Long evenings and the warmth from the fireplace are among the things Kristin VanderVeen loves about autumn.
“I love the colors and the smell of fall,” the Hanford resident says. “I start decorating for fall in September.”
Decorating for fall and through Thanksgiving can be a joy for some people, as it is for VanderVeen. And it doesn’t have to be expensive. All it takes is ingenuity, says interior decorator Melinda Davis of Corcoran.
“My knack is balance and reworking items that may be on their way out to the garbage,” Davis says. “I love to use canisters, bowls, vases, dishes and platters that the homeowner may already have and fill them with mini-pumpkins or fall candy, such as colorful candy corn or festively wrapped chocolates.”
While many stores already have made way for Christmas decorations, some stores such as Michaels are offering deep discounts of faux fall foliage. A $40 wreath recently was marked down to $15 and a small tabletop arrangement cost $11. TJ Maxx offers a selection of wreaths, autumnal color tablecloths and earth-tone jacquard throws for less than $20.
Still, how does one make it all work together? VanderVeen has relied on Davis’ decorating skills for the last five years.
Davis used a wood cart made by VanderVeen’s father and arranged a collection of large pumpkins, faux burgundy grapes, mum blossoms, hay, live ferns and a sign that reads: “Pumpkin Pete’s We Grow Em. You Pick Em!”
“I shop at discount stores such as Big Lots, Marshalls and Michaels for affordable accents,” Davis says.
Davis says a few decorative accents can go a long way.
“Decorate a dining room table, fireplace mantel, front door or foyer,” she says. “Just sprinkle fall all around.”
Even the supermarket can be a resource, Davis says. Grocery store items such as pumpkins, gourds, corn and fall flowers can be used in simple arrangements.
“For the foyer, you can bundle several pumpkins and intertwine leaves and simple decorative picks, or stems of fall foliage from Michaels or from the garden,” Davis says.
For one client, Davis created a fireplace mantel arrangement by gathering silk sunflowers and leaves with rustic twig pumpkins, along with well-placed gourds. The mantel’s centerpiece, an antique clock, was flanked by four tall candle holders.
For fall décor that is also collectible, consider the Jim Shore Bountiful Angel figurine for $35 or the fall scene pumpkin for $80, which are sold at some Hallmark stores.
If your budget doesn’t allow for collectibles, the Web site about.com offers ideas at interiordec.about.com for “easy indoor fall decorating.”
“A parade of mini pumpkins is a fun decoration for a mantel, a narrow shelf or even down the center of a long dining table,” according to the site. “Use about 8 pumpkins, spaced evenly apart and tuck sprigs of dried and preserved leaves. Be sure to place the pieces on a layer of material to protect your wood surface.”

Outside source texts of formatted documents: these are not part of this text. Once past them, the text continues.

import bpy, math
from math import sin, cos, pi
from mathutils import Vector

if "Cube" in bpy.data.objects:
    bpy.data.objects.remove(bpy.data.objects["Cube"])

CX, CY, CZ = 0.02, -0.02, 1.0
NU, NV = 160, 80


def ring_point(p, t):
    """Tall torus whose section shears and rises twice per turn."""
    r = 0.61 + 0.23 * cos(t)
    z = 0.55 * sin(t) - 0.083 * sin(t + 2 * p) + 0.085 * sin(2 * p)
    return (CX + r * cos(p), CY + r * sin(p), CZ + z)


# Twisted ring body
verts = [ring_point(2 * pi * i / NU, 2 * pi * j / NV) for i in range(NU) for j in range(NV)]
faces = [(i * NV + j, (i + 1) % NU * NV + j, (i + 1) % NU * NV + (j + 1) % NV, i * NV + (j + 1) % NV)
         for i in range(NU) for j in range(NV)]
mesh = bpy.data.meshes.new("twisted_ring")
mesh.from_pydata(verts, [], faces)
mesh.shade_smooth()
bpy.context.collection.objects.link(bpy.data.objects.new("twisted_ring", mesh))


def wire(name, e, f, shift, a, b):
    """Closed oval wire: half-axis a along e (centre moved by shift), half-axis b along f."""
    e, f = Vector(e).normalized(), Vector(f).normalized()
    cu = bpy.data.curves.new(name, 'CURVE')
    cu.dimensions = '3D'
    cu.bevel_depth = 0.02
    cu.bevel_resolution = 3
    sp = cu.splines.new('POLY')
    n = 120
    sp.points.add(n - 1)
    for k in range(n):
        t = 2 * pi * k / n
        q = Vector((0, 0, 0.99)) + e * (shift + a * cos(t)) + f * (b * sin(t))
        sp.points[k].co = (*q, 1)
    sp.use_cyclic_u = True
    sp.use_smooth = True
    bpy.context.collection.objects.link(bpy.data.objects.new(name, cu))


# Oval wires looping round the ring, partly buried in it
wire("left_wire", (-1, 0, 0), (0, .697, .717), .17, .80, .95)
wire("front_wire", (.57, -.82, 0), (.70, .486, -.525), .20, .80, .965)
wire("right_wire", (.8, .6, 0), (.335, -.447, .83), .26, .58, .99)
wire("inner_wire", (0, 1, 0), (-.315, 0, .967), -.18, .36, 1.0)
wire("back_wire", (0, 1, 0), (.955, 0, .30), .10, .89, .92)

For people who don’t feel comfortable attempting a floral arrangement, a rustic twig basket or tin decorative container of fresh apples is an easy way to add a harvest look to the home.
In addition, a large pumpkin can be placed on a platter or wooden tray and surrounded by silk leaves or preserved fall leaves.
About.com also suggests filling a tiered serving piece with artificial grapes, oranges, apples, mini-pumpkins and pomegranates for a long-lasting arrangement.
And while you could buy the $75 Williams-Sonoma hand-assembled cornucopia -- featuring dried yarrow, wheat stalks, sage and safflower and orange, and red and yellow leaves -- you can make an alternative suggested in Better Homes and Gardens Holiday Craft magazine.
“Instead of the traditional wicker cone, craft your own from wrapping paper. Simply fold a sheet of paper into a cone shape and secure the edges with tape,” according to the magazine. “Fill the cone with shredded paper, and then arrange fruits and vegetables into a striking still life.”
VanderVeen says her fall decorations have been slowly accumulating. Collecting a few items here and there is easier on the budget.
“I make sure to pack everything carefully away,” she says. “When it’s time to decorate, I just fluff it up and think, ‘Can I get another year out of this?’ ”